MAR 11, 2013
This article considers the term "functional block," which refers to the concept of lacrimal drainage dysfunction in the presence of anatomical patency. The authors conclude that this may be a confusing term for the condition of a likely heterogeneous group of patients. They suggest the term "functional epiphora" - with "no delay" or with "pre-or post-sac?? delay" - as a substitute.
The authors reviewed the clinical features, investigative findings and treatment options in patients with functional block. They found that if there is epiphora when all other causes have been excluded and there is no objective evidence of delayed outflow or a stenotic system, then the term "functional epiphora with no delay" seems appropriate.

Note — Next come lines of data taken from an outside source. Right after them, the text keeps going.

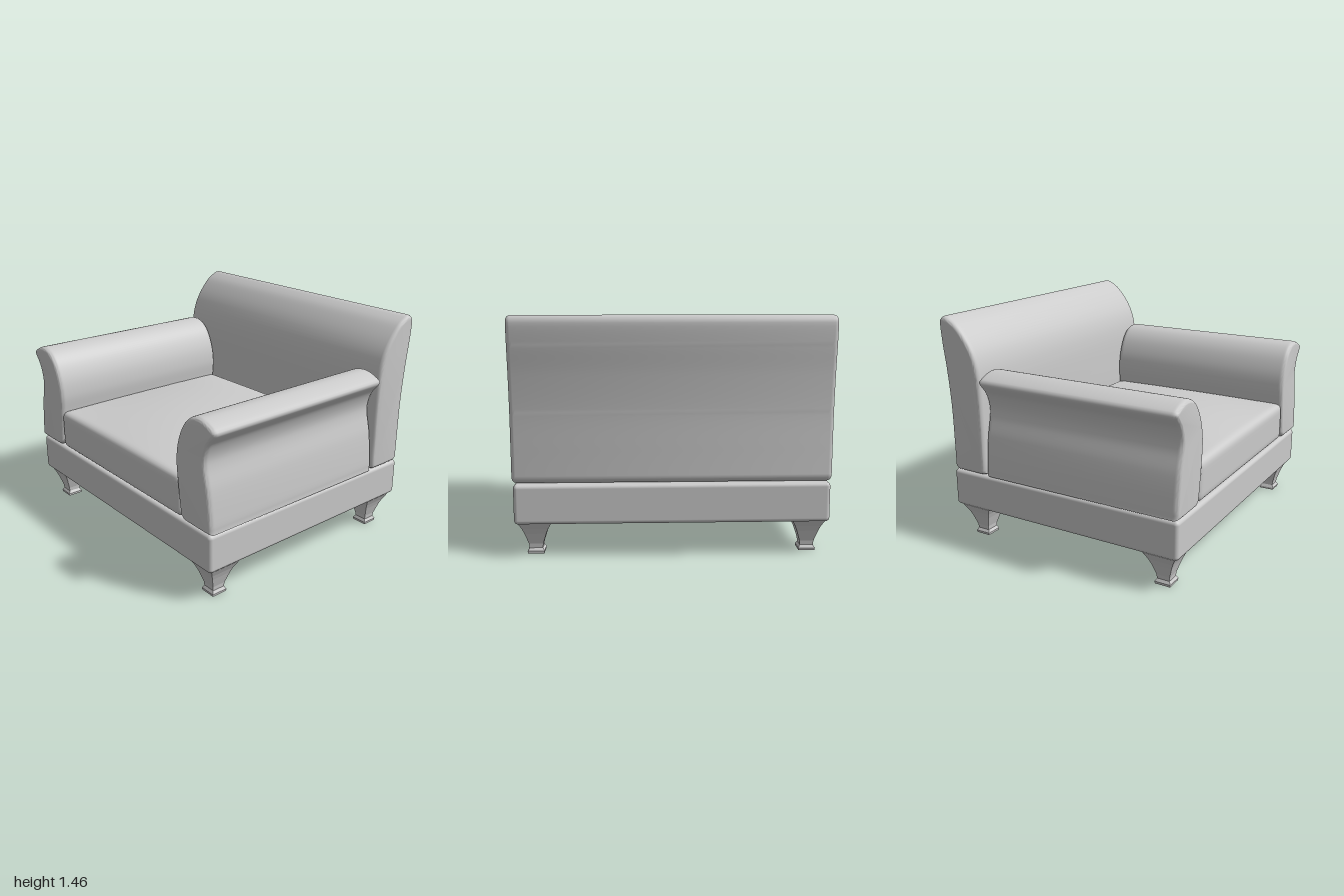
import * as THREE from 'three';
import { mergeVertices, toCreasedNormals } from 'three/addons/utils/BufferGeometryUtils.js';
import { RoundedBoxGeometry } from 'three/addons/geometries/RoundedBoxGeometry.js';

const upholstery = new THREE.MeshStandardMaterial({ color: 0xcccccc });
const wood = new THREE.MeshStandardMaterial({ color: 0xcccccc, flatShading: true });

function addMesh(parent, name, geometry, material, x = 0, y = 0, z = 0) {
  const mesh = new THREE.Mesh(geometry, material);
  mesh.name = name;
  mesh.position.set(x, y, z);
  parent.add(mesh);
  return mesh;
}

// Padded roll: a smooth profile extruded along z (centred) with soft ends.
function paddedRoll(points, length, bevelSize, bevelThickness) {
  const curve = new THREE.SplineCurve(points.map(([x, y]) => new THREE.Vector2(x, y)));
  const geometry = new THREE.ExtrudeGeometry(new THREE.Shape(curve.getSpacedPoints(110)), {
    depth: length - 2 * bevelThickness,
    steps: 1,
    bevelEnabled: true,
    bevelSize,
    bevelThickness,
    bevelOffset: -bevelSize,
    bevelSegments: 6,
  });
  geometry.translate(0, 0, bevelThickness - length / 2);
  return toCreasedNormals(geometry, 0.8);
}

// Rounded block whose top swells into a shallow crown.
function crownedCushion(w, h, d, radius, crown) {
  let geometry = new THREE.BoxGeometry(2, 2, 2, 40, 16, 40);
  geometry.deleteAttribute('normal');
  geometry.deleteAttribute('uv');
  geometry = mergeVertices(geometry, 1e-4);
  const half = new THREE.Vector3(w / 2, h / 2, d / 2);
  const inner = half.clone().subScalar(radius);
  const pos = geometry.attributes.position;
  const p = new THREE.Vector3();
  const core = new THREE.Vector3();
  for (let i = 0; i < pos.count; i++) {
    p.fromBufferAttribute(pos, i);
    // crowd the grid towards the edges, then round them
    for (const axis of ['x', 'y', 'z']) p[axis] = half[axis] * Math.sin(p[axis] * Math.PI / 2);
    core.copy(p).clamp(inner.clone().negate(), inner);
    p.sub(core).setLength(radius).add(core);
    const swell = (1 - (p.x / half.x) ** 2) * (1 - (p.z / half.z) ** 2);
    p.y += crown * swell * Math.max(0, p.y / half.y);
    pos.setXYZ(i, p.x, p.y, p.z);
  }
  geometry.computeVertexNormals();
  return geometry;
}

export function createModel() {
  const chair = new THREE.Group();
  chair.name = 'armchair';

  // Base frame and seat
  addMesh(chair, 'base', new RoundedBoxGeometry(1.91, 0.245, 1.635, 5, 0.025), upholstery, 0, 0.3325, 0.0175);
  addMesh(chair, 'seatCushion', crownedCushion(1.36, 0.265, 1.36, 0.045, 0.06), upholstery, 0, 0.59, 0.155);

  // Arms: scrolled outward at the top, profile in x and y
  const armProfile = [
    [0.72, 0.46], [0.94, 0.46], [0.963, 0.48], [0.958, 0.58], [0.94, 0.727], [0.913, 0.85],
    [0.912, 0.92], [0.938, 0.995], [0.98, 1.05], [0.998, 1.08], [0.98, 1.102], [0.917, 1.13],
    [0.855, 1.139], [0.78, 1.118], [0.714, 1.053], [0.666, 0.946], [0.648, 0.834],
    [0.655, 0.727], [0.67, 0.594], [0.686, 0.487],
  ];
  for (const [name, side] of [['leftArm', 1], ['rightArm', -1]]) {
    // mirrored profile is reversed so the outline keeps its direction
    const points = armProfile.map(([x, y]) => [x * side, y]);
    if (side < 0) points.reverse();
    addMesh(chair, name, paddedRoll(points, 1.36, 0.022, 0.035), upholstery, 0, 0, 0.158);
  }

  // Backrest: profile in z and y, turned to run across the chair
  const backProfile = [
    [-0.76, 0.46], [-0.56, 0.46], [-0.534, 0.485], [-0.533, 0.65], [-0.533, 0.84], [-0.54, 1.065],
    [-0.564, 1.2], [-0.614, 1.305], [-0.695, 1.404], [-0.763, 1.449], [-0.797, 1.46],
    [-0.826, 1.449], [-0.84, 1.415], [-0.831, 1.29], [-0.808, 1.11], [-0.79, 0.885],
    [-0.786, 0.66], [-0.785, 0.485],
  ];
  const backGeometry = paddedRoll(backProfile, 1.93, 0.025, 0.035);
  backGeometry.rotateY(-Math.PI / 2);
  addMesh(chair, 'backrest', backGeometry, upholstery);

  // Legs: square, flared at the top, with a small foot
  const legProfile = [
    [0, 0], [0.05, 0], [0.052, 0.015], [0.041, 0.033], [0.044, 0.06], [0.066, 0.13],
    [0.08, 0.165], [0.105, 0.212], [0, 0.215],
  ].map(([halfWidth, y]) => new THREE.Vector2(halfWidth * Math.SQRT2, y));
  const legGeometry = new THREE.LatheGeometry(legProfile, 4, Math.PI / 4);
  for (const [end, z] of [['front', 0.707], ['back', -0.647]]) {
    for (const [side, x] of [['Left', 0.838], ['Right', -0.838]]) {
      addMesh(chair, `${end}${side}Leg`, legGeometry, wood, x, 0, z);
    }
  }
  return chair;
}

However, if clinical assessment and dacryocystography indicate a patent system with delay, then these patients should be classified depending on the level of outflow delay as either "functional epiphora with pre-sac delay," or "functional epiphora with post-sac delay." Finally, if dacryocystography indicates a stenotic system but patency on syringing, these patients should be distinguished from those with functional epiphora and classified as having nasolacrimal duct stenosis.
They write that this distinction is valid as treatment outcomes could differ between the groups, and this can only be determined by future studies utilizing comparable diagnostic criteria. However, they also acknowledge that these criteria are a crude attempt to subclassify this group of patients, and there is still no standardization for the investigations used.
They conclude that there is a need to standardize the interpretation of dacryocystography and for better normative data to examine the correlation between frequently used clinical tests and imaging.